The Chromium team claims to have successfully built “a prototype web server and Google Chrome client with SPDY support”, through which Web “pages loaded up to 55% faster.”
Speed is increasingly a Google focus, as we noted yesterday. They have an initiative called “Let’s make the Web faster.” One leading Googler floated the idea that the search engine might rank search results based on how quickly a site loads.
A sample from the SPDY discussion:
In a nutshell, SPDY adds a framing layer for multiplexing multiple, concurrent streams across a single TCP connection. The framing layer is optimized for HTTP-like request-response streams.
The SPDY session offers three basic improvements over HTTP:

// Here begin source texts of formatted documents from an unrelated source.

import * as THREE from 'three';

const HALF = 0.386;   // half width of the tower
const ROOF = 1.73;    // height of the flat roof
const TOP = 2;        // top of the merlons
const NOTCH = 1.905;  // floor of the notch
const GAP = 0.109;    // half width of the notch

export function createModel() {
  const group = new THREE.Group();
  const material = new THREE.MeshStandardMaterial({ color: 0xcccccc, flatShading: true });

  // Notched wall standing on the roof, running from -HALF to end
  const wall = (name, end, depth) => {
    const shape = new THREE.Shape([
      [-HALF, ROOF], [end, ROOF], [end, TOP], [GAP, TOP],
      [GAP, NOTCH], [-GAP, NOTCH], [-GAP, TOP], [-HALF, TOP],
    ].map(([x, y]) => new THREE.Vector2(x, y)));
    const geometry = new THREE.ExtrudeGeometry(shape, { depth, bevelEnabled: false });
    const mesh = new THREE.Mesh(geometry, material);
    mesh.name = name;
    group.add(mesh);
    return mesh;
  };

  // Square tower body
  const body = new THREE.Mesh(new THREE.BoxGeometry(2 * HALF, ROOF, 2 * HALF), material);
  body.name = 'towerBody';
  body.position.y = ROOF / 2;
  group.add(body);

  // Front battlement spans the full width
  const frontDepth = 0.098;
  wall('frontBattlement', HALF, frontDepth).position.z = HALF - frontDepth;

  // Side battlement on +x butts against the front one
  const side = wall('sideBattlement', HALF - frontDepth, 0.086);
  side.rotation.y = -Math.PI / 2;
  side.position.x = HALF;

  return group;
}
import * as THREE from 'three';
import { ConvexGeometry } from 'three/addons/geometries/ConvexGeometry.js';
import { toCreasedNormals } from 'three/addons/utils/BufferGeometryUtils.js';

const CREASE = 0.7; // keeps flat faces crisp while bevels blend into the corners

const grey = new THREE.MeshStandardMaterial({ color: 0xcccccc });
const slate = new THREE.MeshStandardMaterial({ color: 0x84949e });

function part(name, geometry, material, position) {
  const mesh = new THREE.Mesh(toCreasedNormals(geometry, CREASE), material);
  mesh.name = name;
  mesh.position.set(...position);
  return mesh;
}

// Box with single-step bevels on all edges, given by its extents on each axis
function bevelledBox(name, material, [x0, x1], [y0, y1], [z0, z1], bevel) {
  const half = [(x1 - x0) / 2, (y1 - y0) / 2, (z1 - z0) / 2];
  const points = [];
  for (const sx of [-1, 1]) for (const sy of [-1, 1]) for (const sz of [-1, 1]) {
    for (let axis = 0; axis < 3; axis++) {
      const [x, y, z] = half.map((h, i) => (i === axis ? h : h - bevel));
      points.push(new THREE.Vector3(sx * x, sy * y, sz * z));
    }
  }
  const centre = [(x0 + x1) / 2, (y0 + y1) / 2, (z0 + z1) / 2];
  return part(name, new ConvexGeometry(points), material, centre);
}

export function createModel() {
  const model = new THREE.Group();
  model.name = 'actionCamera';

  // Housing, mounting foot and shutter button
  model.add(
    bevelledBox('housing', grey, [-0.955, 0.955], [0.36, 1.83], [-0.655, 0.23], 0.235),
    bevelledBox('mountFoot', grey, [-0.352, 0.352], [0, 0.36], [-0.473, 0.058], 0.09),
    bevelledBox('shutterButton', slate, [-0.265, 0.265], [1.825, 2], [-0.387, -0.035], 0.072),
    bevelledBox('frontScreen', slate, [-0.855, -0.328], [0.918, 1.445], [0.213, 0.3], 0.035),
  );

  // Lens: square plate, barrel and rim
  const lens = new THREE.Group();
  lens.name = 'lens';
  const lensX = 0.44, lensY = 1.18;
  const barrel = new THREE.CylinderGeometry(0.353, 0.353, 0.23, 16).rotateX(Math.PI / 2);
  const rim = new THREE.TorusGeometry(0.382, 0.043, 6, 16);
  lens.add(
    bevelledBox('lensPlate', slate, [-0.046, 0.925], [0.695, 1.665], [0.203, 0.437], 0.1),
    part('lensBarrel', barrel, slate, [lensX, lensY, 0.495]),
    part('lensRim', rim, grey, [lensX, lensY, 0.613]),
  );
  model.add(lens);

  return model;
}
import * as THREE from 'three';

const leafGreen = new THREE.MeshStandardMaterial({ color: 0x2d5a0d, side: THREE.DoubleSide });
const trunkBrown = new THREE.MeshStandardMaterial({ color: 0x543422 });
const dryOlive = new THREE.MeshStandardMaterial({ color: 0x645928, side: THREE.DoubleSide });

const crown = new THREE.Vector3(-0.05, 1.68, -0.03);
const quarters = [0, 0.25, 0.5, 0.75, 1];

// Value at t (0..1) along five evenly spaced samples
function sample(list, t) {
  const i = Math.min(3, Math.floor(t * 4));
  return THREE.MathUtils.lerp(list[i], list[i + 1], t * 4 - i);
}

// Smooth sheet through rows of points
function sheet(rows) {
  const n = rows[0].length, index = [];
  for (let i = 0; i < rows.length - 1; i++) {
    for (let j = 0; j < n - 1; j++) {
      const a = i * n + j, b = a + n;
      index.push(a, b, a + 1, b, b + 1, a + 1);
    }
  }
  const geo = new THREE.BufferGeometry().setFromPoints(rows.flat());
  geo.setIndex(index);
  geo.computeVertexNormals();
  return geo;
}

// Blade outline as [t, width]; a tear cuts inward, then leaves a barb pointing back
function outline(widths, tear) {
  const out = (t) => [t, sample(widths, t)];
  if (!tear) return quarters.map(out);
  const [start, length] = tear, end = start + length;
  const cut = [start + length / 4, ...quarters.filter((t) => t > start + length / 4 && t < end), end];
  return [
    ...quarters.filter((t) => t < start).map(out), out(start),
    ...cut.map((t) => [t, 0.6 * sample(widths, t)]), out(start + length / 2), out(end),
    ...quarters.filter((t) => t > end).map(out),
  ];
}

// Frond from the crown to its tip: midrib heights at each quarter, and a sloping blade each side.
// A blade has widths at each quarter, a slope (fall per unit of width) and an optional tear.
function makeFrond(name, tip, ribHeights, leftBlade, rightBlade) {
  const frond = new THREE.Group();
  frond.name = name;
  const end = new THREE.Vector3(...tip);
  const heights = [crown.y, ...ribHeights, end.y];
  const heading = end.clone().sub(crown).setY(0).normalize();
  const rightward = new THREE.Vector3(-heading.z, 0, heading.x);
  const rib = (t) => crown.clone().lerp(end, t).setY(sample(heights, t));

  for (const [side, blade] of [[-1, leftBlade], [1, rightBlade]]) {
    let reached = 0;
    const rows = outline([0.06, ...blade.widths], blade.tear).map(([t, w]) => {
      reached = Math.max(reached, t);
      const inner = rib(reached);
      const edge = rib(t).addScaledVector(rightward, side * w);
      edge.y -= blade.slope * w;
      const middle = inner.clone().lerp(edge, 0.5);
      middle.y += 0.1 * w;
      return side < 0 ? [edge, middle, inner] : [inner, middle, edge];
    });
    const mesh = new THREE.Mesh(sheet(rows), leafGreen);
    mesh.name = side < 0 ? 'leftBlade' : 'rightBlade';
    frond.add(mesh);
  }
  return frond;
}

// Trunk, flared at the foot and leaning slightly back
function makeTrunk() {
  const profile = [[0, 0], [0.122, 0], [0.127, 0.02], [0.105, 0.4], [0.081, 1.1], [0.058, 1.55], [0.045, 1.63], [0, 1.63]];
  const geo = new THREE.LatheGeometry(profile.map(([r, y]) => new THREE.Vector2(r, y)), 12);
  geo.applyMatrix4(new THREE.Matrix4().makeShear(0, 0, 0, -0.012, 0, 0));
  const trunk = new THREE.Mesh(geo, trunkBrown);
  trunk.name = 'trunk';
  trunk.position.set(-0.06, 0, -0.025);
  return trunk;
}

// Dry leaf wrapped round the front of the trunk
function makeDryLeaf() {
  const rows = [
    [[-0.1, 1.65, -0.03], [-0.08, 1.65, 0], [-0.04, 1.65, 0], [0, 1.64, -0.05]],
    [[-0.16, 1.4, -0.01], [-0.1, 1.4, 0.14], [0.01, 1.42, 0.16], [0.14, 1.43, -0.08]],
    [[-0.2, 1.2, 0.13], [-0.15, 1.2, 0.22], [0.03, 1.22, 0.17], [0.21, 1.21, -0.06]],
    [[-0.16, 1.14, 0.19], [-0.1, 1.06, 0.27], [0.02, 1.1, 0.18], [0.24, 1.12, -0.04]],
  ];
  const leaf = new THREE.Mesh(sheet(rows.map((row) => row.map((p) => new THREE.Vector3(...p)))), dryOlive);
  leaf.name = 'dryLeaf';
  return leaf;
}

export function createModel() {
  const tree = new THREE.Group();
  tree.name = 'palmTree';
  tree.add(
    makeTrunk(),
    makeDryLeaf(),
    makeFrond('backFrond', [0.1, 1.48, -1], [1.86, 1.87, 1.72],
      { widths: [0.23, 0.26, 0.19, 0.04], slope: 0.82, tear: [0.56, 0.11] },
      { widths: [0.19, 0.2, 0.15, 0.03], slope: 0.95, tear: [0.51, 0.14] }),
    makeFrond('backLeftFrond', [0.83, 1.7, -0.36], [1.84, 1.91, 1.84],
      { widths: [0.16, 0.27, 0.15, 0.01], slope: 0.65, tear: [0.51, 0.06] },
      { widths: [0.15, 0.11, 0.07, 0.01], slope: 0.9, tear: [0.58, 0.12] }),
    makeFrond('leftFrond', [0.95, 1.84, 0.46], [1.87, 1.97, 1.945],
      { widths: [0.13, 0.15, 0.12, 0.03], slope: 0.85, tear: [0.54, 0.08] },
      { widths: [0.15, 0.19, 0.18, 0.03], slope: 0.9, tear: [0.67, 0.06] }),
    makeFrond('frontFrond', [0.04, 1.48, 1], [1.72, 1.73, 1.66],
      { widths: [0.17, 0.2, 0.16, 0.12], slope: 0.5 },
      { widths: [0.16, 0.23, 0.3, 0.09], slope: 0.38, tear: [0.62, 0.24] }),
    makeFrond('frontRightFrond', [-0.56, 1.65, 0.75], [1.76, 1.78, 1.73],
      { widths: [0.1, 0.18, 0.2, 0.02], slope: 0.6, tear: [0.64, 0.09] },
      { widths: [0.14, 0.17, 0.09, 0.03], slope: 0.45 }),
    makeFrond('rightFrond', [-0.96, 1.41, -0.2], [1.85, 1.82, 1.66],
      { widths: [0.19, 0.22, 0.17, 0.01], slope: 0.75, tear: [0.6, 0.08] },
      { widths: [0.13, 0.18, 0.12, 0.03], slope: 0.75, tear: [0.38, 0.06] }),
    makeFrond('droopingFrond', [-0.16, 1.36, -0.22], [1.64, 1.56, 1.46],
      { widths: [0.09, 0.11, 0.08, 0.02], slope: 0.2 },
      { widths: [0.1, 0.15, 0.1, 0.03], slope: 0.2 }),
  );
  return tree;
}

- Multiplexed requests. There is no limit to the number of requests that can be issued concurrently over a single SPDY connection. Because requests are interleaved on a single channel, the efficiency of TCP is much higher.
- Prioritized requests. Clients can request certain resources to be delivered first. This avoids the problem of congesting the network channel with non-critical resources when a high-priority request is pending.
- Compressed headers. Clients today send a significant amount of redundant data in the form of HTTP headers. Because a single web page may require 50 or 100 subrequests, this data is significant. Compressing the headers saves a significant amount of latency and bandwidth compared to HTTP.